Dear Eldest Child,
Yesterday you brought home a picture of yourself from summer camp, handed it to me, and told me that it was to remind me that I needed to make your mohawk awesome again. You see, when you were four you started asking for a mohawk. And when you were five we let you get one.
Instead of saying “no” to the mohawk idea, I said that you had to overcome your fear of hair buzzers and that if you still wanted the mohawk in a year you could get the mohawk. You asked periodically “When can I get my mohawk?” and eventually I told you that at the end of the school year you could get a mohawk if you still wanted one.

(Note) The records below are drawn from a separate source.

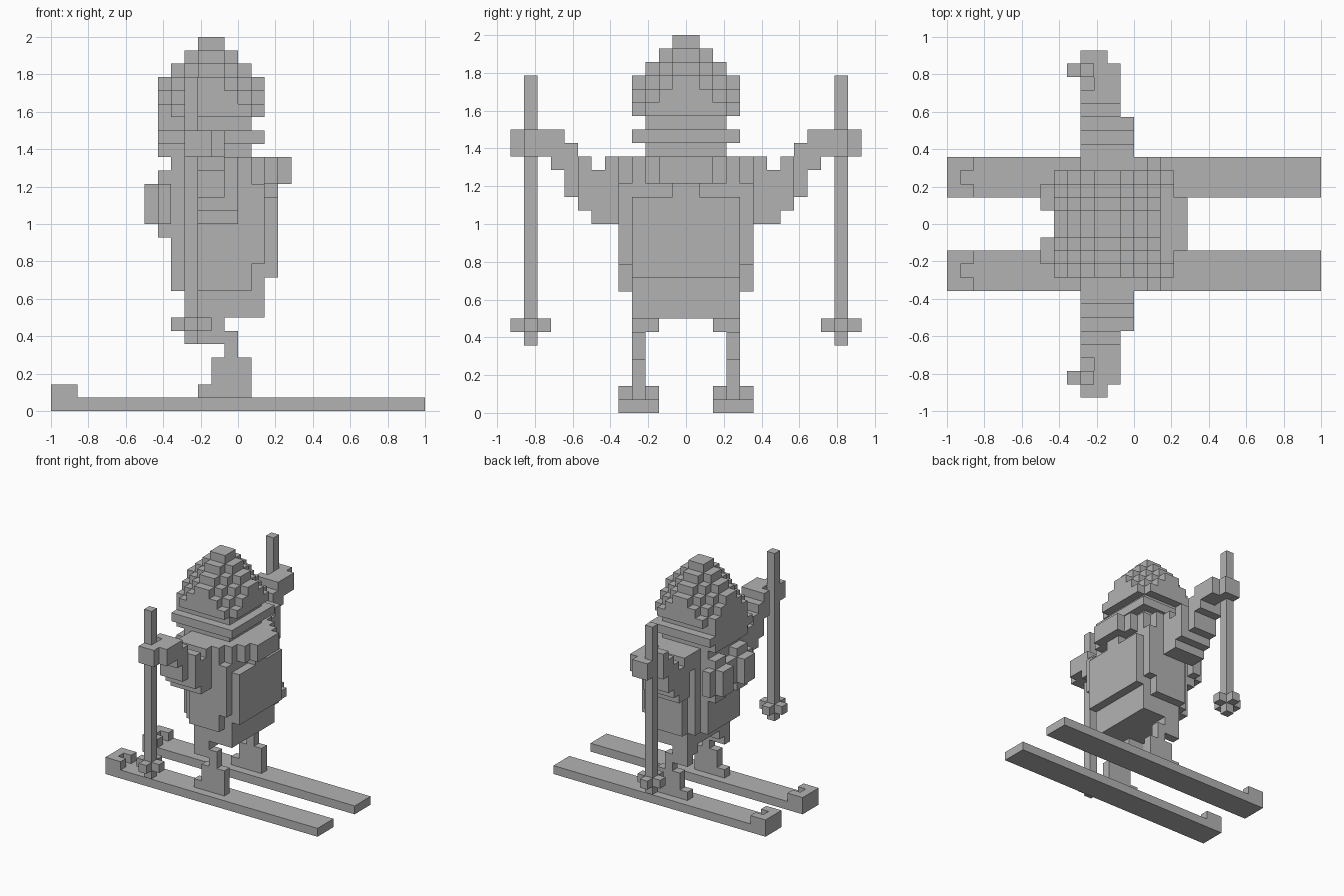
import bpy
import bmesh
from mathutils import Vector

default_cube = bpy.data.objects.get("Cube")
if default_cube:
    bpy.data.objects.remove(default_cube, do_unlink=True)

UNIT = 1 / 14

grey = bpy.data.materials.new("plain_grey")
grey.use_nodes = True
grey_colour = (0.45, 0.45, 0.45, 1)
grey.diffuse_color = grey_colour
grey.node_tree.nodes["Principled BSDF"].inputs["Base Color"].default_value = grey_colour


def block(x, y, z):
    """Set of unit cells filling the given ranges."""
    return {(i, j, k) for i in range(*x) for j in range(*y) for k in range(*z)}


def mirrored(cells):
    """Cells reflected across the body's middle plane."""
    return {(i, -1 - j, k) for i, j, k in cells}


def build(name, cells):
    """Make one object from the exposed sides of the cells."""
    bm = bmesh.new()
    for cell in cells:
        corner = Vector(cell)
        for axis in range(3):
            for side in (0, 1):
                normal = Vector((0, 0, 0))
                normal[axis] = 1 if side else -1
                if tuple(int(c) for c in corner + normal) in cells:
                    continue
                u, v = Vector((0, 0, 0)), Vector((0, 0, 0))
                u[(axis + 1) % 3] = 1
                v[(axis + 2) % 3] = 1
                start = corner + (normal if side else Vector((0, 0, 0)))
                ring = [start, start + u, start + u + v, start + v]
                if not side:
                    ring.reverse()
                bm.faces.new([bm.verts.new(p * UNIT) for p in ring])
    bmesh.ops.remove_doubles(bm, verts=bm.verts[:], dist=UNIT / 100)
    bmesh.ops.dissolve_limit(bm, angle_limit=0.01, verts=bm.verts[:], edges=bm.edges[:])
    mesh = bpy.data.meshes.new(name)
    bm.to_mesh(mesh)
    bm.free()
    mesh.materials.append(grey)
    obj = bpy.data.objects.new(name, mesh)
    bpy.context.collection.objects.link(obj)


def build_pair(name, cells):
    build("near_" + name, mirrored(cells))
    build("far_" + name, cells)


# Skis with notched raised tips
ski = block(x=(-14, 14), y=(2, 5), z=(0, 1))
ski |= block(x=(-14, -12), y=(2, 5), z=(1, 2)) - block(x=(-13, -12), y=(3, 4), z=(1, 2))
build_pair("ski", ski)

# Boots and bent legs
boot = block(x=(-3, 1), y=(3, 4), z=(1, 2)) | block(x=(-2, 1), y=(3, 4), z=(2, 4))
build_pair("boot", boot)
leg = block(x=(-1, 0), y=(3, 4), z=(4, 6)) | block(x=(-3, -1), y=(3, 4), z=(5, 7))
leg |= block(x=(-3, -1), y=(2, 4), z=(6, 7))
build_pair("leg", leg)

# Hips and jacket, with fuller sides
build("hips", block(x=(-3, 2), y=(-4, 4), z=(7, 9)))
jacket = block(x=(-4, 2), y=(-4, 4), z=(9, 19)) | block(x=(-5, -4), y=(-3, 3), z=(9, 19))
side = block(x=(-3, 1), y=(4, 5), z=(9, 11)) | block(x=(-3, 2), y=(4, 5), z=(11, 17))
side |= block(x=(-4, 1), y=(4, 5), z=(17, 19))
build("jacket", jacket | side | mirrored(side))

# Rounded chest
chest = block(x=(-6, -5), y=(0, 4), z=(14, 17)) | block(x=(-6, -5), y=(1, 3), z=(13, 18))
chest |= block(x=(-7, -6), y=(1, 3), z=(14, 17))
build("chest", chest | mirrored(chest))

# Backpack and hood
build("backpack", block(x=(2, 3), y=(-4, 4), z=(10, 16)))
hood = block(x=(2, 3), y=(-3, 3), z=(17, 19)) | block(x=(3, 4), y=(-2, 2), z=(17, 19))
build("hood", hood | block(x=(2, 3), y=(-1, 1), z=(16, 17)))

# Arms rise in steps from the shoulder to the hand
arm = set()
arm_steps = [(14, 19), (14, 18), (15, 19), (16, 20), (18, 21)]
for reach, heights in enumerate(arm_steps):
    y = 5 + reach
    arm |= block(x=(-4, 0 if reach < 3 else -1), y=(y, y + 1), z=heights)
build_pair("arm", arm)
hand = block(x=(-3, -1), y=(10, 12), z=(19, 21)) | block(x=(-4, -2), y=(12, 13), z=(19, 21))
build_pair("hand", hand)

# Ski poles with cross-shaped baskets
pole = block(x=(-4, -3), y=(11, 12), z=(5, 25))
pole |= block(x=(-5, -2), y=(11, 12), z=(6, 7)) | block(x=(-4, -3), y=(10, 13), z=(6, 7))
build_pair("pole", pole)

# Head with a band around it
build("head", block(x=(-6, 1), y=(-3, 3), z=(19, 22)))
build("head_band", block(x=(-6, 2), y=(-4, 4), z=(20, 21)))

# Stepped dome of the hat
hat = set()
for i, j, k in block(x=(-4, 4), y=(-4, 4), z=(0, 6)):
    across, along = int(abs(i + 0.5)), int(abs(j + 0.5))
    if across + along + k <= 5:
        hat.add((i - 2, j, k + 22))
build("hat", hat)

I had many mixed feelings about this choice of yours, but when you wanted to grow your hair long I told you that haircuts and clothes are something that you can call the shots on. They are the areas in which a five year old can express individuality in an impermanent way.
I understood that it would take a lot of work each morning to put it up. Not to mention some research to figure out how I was supposed to get 3 inches (then) of hair to stand up straight all day through playtime. I had never had a mohawk or cared for a mohawk.
I understood that, as with any choice that we make as children, a mohawk could come with teasing.
I considered protecting you from your decision and saying “no”, or explaining to you that it could result in teasing. You’re fragile sometimes.
Ultimately we honored what we had told you- that your hair is yours to make choices about.
You see.. We can’t protect you from teasing, because anything can be the source of teasing. Kids tease. You can be teased for having blue eyes or a three letter name. You can be teased for being tall.
The way to build your self confidence is not through telling you that your choices are the wrong ones, but through supporting your choices and making sure you understand how totally arbitrary and unwarranted teasing and bullying is.
So you got your mohawk. We looked at pictures of other people who had mohawks. All different kinds of people. And we talked about how some people think that mohawks are silly. Some people think that mohawks mean a certain thing. But that some people think mohawks are totally awesome and cool. And that ultimately we decide what it is that we like, and our hair and clothes should come from what we like and not what others tell us is “cool”.
You do look awesome with your mohawk. Your head is a lovely shape and you have huge big blue eyes with crazy-long lashes and you are able to pull off any hairstyle. It also makes it easy to spot you in a crowd of kids at the playground. You’re the one with five inch spikes sticking up from your head.
I don’t entirely like waking up an extra half hour early when I’m already not getting sleep because your little sister is four months old. But I consider it work that is worth it because it is building your confidence in your choices. It builds your independence. And it teaches you responsibility because you are the one who washes the spikes out. You are the one who gets up when I tell you it’s time to get up, because you understand that if you want your mokawk up then you have to get ready quickly.
There’s a cultural association between mohawks and counter-culture, and counter-culture and a lack of responsibility. I find a certain irony in this, as your ‘hawk has taught you more responsibility and time management and listening skills.
It’s also eased your frustration with being teased. You’re only five, but those crazy spikes on your head have taught you that it’s okay to choose to be different sometimes, and that sometimes kids will tease you for something that is actually rather awesome. It has given us ways to talk about permanent and non-permanent choices, about matters of style and matters of health and safety.
At five you say something that took me nearly 30 years to master: “It’s okay that you don’t like it, but it’s MY BODY and MY HAIR and I like it because it’s cool.”
I had been hoping that it was a phase and that it would grow over (literally) and we could go back to sleeping in a little bit longer. Yesterday you took the initiative to take a picture home from summer camp that showed your mohawk up, and told me exactly what you wanted and needed me to do. So we went into the bathroom while your brother was taking a nap and we buzzed the sides off again, put it up, and painted it red for fun. It’s now five inches tall. I may have to convince you that it needs to be trimmed a bit, as five inch spikes are a bit hard to get to stay up.
It’s worth getting up that extra half-hour early and getting my hands all sticky with hair spray and hair glue before I even have my morning coffee. It’s worth randomly being asked “how could you give him a mohawk” by people who think that I somehow made this decision for you. Simple. YOU made the choice. YOU stuck with it for a year before we went with it. YOU get up in the mornings because you want your mohawk up. We did not “give” you a mohawk. We let you make a choice. And I’m proud of the choice that you made, because it is your choice.
The way to be happy with your body and your choices is to own them, and to make them because YOU like them.
You teach me things every day, big kid.